Yerevan, 16 June 1999 (RFE/RL) - The skirmish earlier this week between Armenian and Azerbaijani forces along Nagorno-Karabakh's border demonstrates the shakiness of the ceasefire that stopped the bloodiest war in the former Soviet Union five years ago.
Tensions increased in the disputed region following statements from each of the conflicting parties accusing the other of provoking Monday's attack, which left at least two dead and several wounded.
However, observers in the Armenian capital, Yerevan, today downplayed the fighting, citing similar incidents in the past, facilitated by the absence of an international peacekeeping force in the Armenian-populated region.
Still, the incident seems to have caused jitters in some Western capitals, raising the specter of a renewed Armenian-Azerbaijani war. In an indication of Washington's serious concern, the U.S. State Department yesterday urged the conflicting parties to observe the ceasefire regime. A State Department spokesman warned that "any incidents in this volatile area carry the potential for renewed hostilities."

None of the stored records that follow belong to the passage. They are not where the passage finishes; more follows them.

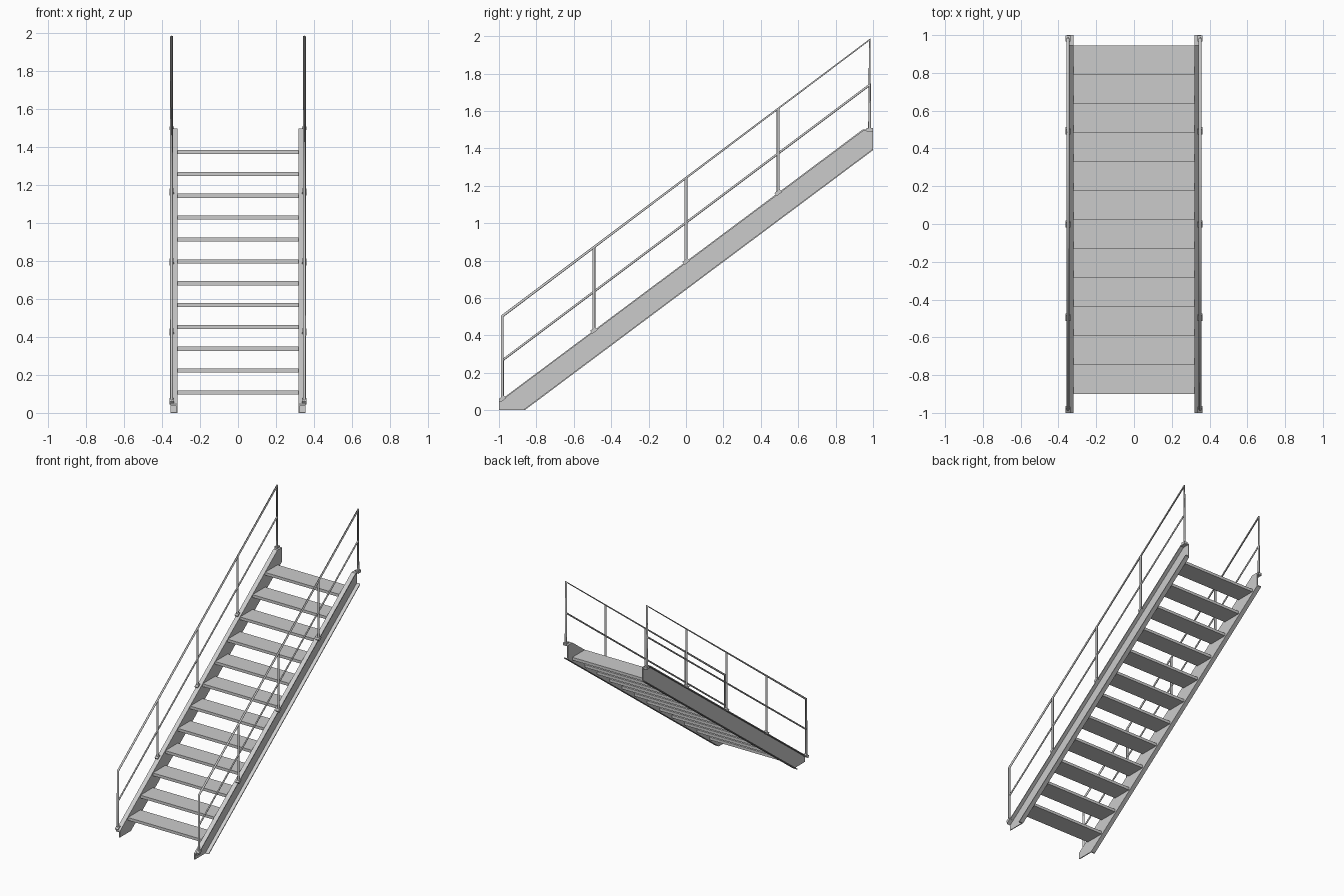
import bpy, bmesh, math
from mathutils import Matrix

if "Cube" in bpy.data.objects:
    bpy.data.objects.remove(bpy.data.objects["Cube"])

SLOPE = 0.747


def top_z(y):
    """Height of the stringer's top edge."""
    return min(0.795 + SLOPE * y, 1.5)


def finish(name, bm):
    bmesh.ops.recalc_face_normals(bm, faces=bm.faces)
    me = bpy.data.meshes.new(name)
    bm.to_mesh(me)
    bm.free()
    ob = bpy.data.objects.new(name, me)
    bpy.context.collection.objects.link(ob)
    return ob


def plate(bm, pts, x0, x1):
    """Extrude a (y, z) outline from x0 to x1."""
    f = bm.faces.new([bm.verts.new((x0, y, z)) for y, z in pts])
    ext = bmesh.ops.extrude_face_region(bm, geom=[f])
    vs = [g for g in ext["geom"] if isinstance(g, bmesh.types.BMVert)]
    bmesh.ops.translate(bm, verts=vs, vec=(x1 - x0, 0, 0))


def box(bm, center, size, tilt=0.0):
    m = (Matrix.Translation(center) @ Matrix.Rotation(tilt, 4, 'X')
         @ Matrix.Diagonal((*size, 1)))
    bmesh.ops.create_cube(bm, size=1, matrix=m)


def tube(name, pts, x, r):
    """Round bar following a (y, z) path."""
    cu = bpy.data.curves.new(name, 'CURVE')
    cu.dimensions = '3D'
    cu.bevel_depth = r
    cu.bevel_resolution = 2
    cu.use_fill_caps = True
    sp = cu.splines.new('POLY')
    sp.points.add(len(pts) - 1)
    for p, (y, z) in zip(sp.points, pts):
        p.co = (x, y, z, 1)
    ob = bpy.data.objects.new(name, cu)
    bpy.context.collection.objects.link(ob)


# Treads
for i in range(12):
    bm = bmesh.new()
    box(bm, (0, -0.823 + i * 0.1537, 0.1075 + i * 0.1152), (0.642, 0.155, 0.022))
    finish(f"tread_{i + 1}", bm)

posts = (-0.982, -0.493, 0, 0.493, 0.982)
t = 0.008
for side, s in (("left", -1), ("right", 1)):
    # Channel stringer: web with flanges facing outward
    bm = bmesh.new()
    plate(bm, [(-1, 0), (-0.862, 0), (1, 1.39), (1, 1.5), (0.944, 1.5), (-1, 0.048)],
          s * 0.32, s * 0.327)
    plate(bm, [(-1, 0.048), (0.944, 1.5), (1, 1.5), (1, 1.5 - t), (0.946, 1.5 - t),
               (-1, 0.048 - t)], s * 0.32, s * 0.355)
    plate(bm, [(-0.862, 0), (1, 1.39), (1, 1.39 + t), (-0.862 - t, t * 0.3),
               (-0.862 - t, 0)], s * 0.32, s * 0.355)
    finish(f"stringer_{side}", bm)

    # Clamps holding the posts to the top flange
    bm = bmesh.new()
    for y in posts:
        tilt = 0 if y > 0.95 else math.atan(SLOPE)
        box(bm, (s * 0.349, y, top_z(y)), (0.026, 0.034, 0.02), tilt)
    finish(f"post_clamps_{side}", bm)

    # Handrail with end posts, mid rail and inner posts
    x = s * 0.35

    def rail_z(y):
        return 1.242 + 0.7526 * y
    a, b = posts[0], posts[-1]
    tube(f"handrail_{side}", [(a, top_z(a)), (a, rail_z(a)), (b, rail_z(b)), (b, top_z(b))],
         x, 0.008)
    tube(f"mid_rail_{side}", [(a, 1.003 + 0.75 * a), (b, 1.003 + 0.75 * b)], x, 0.006)
    for i, y in enumerate(posts[1:-1]):
        tube(f"post_{side}_{i + 1}", [(y, top_z(y)), (y, rail_z(y))], x, 0.008)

The prospect of renewed hostilities cannot be encouraging for Western nations mindful of the future of multi-billion-dollar oil contracts signed with Azerbaijan and other Caspian nations. What is projected to be the main pipeline transporting Azerbaijani oil to world markets passes less than 50 kilometers from the Karabakh frontline.
The absence of information from independent sources makes it difficult to establish the real picture of what happened on Monday along the northeastern section of Karabakh's border.
Azerbaijan said two of its soldiers were killed and four others wounded when their positions were attacked by Karabakh Armenian forces. It said the four-hour assault was beaten back.
The Karabakh Armenians offer a dramatically different version of the incident, saying that Azerbaijani army units tried to "bring their positions close to the (self-proclaimed) Nagorno-Karabakh Republic's frontier" but were forced to retreat after sustaining heavy casualties. The Stepanakert government said two Karabakh soldiers were wounded in the fighting.
The Karabakh authorities also said they will ask the Organization for Security and Cooperation in Europe (OSCE) today to urgently send a monitoring team to the Armenian-Azerbaijani division line.
A Russian-mediated ceasefire agreement -- signed by the warring sides in May 1994 -- has largely held, despite sporadic outbreaks of fighting. The truce left Karabakh Armenians -- backed by Armenia proper -- in control of the disputed enclave and surrounding Azerbaijani districts. More than 30,000 people are believed to have died in the bitter war that preceded the ceasefire.
Monday's skirmish was the most serious incident since 1997. Manvel Sarkisian, an analyst for the Armenian Center for National and International Studies (ACNIS), said ceasefire violations occur from time to time. He said there is no indication that the latest clash is a sign of an imminent war. He said large-scale hostilities are usually preceded by major troop movements, something which is impossible to independently establish on the ground. The Armenian and Azerbaijan recriminations, Sarkisian argued, are just a propaganda ploy.
Aleksandr Arzumanian, Armenia's former foreign minister, told RFE/RL that the lack of progress in Karabakh is conducive to periodical skirmishes on the frontline. He said the longer the deadlock in peace talks, the higher the likelihood of a renewed war.
The OSCE's Minsk Group, which leads international efforts to broker a peace deal for Karabakh, can boast few achievements so far. The group is co-chaired by Russia, the U.S. and France. Its most recent peace plan -- put forward last November -- has not yet got off the ground.
Arzumanian believes the main challenge for mediators is to come up with a face-saving solution acceptable to both the Armenians and Azerbaijanis.
Karabakh broke away from Baku's rule in the late 1980s and has since enjoyed de-facto independence, even though it is still internationally recognized as part of Azerbaijan. Karabakh Armenians say they are ready to forego outright independence but want their future relationship with Azerbaijan to be on equal footing.
The OSCE plan appears to address this demand by calling for Azerbaijan and Karabakh to form a "common state." The Armenian side has largely approved the formula, while Azerbaijan has rejected it. Some mediators have signaled their readiness to make minor amendments in the peace proposals to accommodate Baku. A senior U.S. diplomat touring Armenia and Azerbaijan last month said Washington is ready to redouble its efforts to hammer out a peace accord.
It is still unknown when the Minsk Group co-chairs will launch a new round of shuttle diplomacy. Observers say settlement of the Kosovo crisis may bring more international attention to Karabakh.
Presidents Robert Kocharian of Armenia and Heydar Aliyev of Azerbaijan are due to meet next week in Luxembourg. The ACNIS's Sarkisian said he does not expect a breakthrough from the meeting because the conflicting parties cannot be expected to budge on key issues overnight.
In Sarkisian's words: "The conflict has been frozen, and this status quo seems to satisfy everybody for the time being."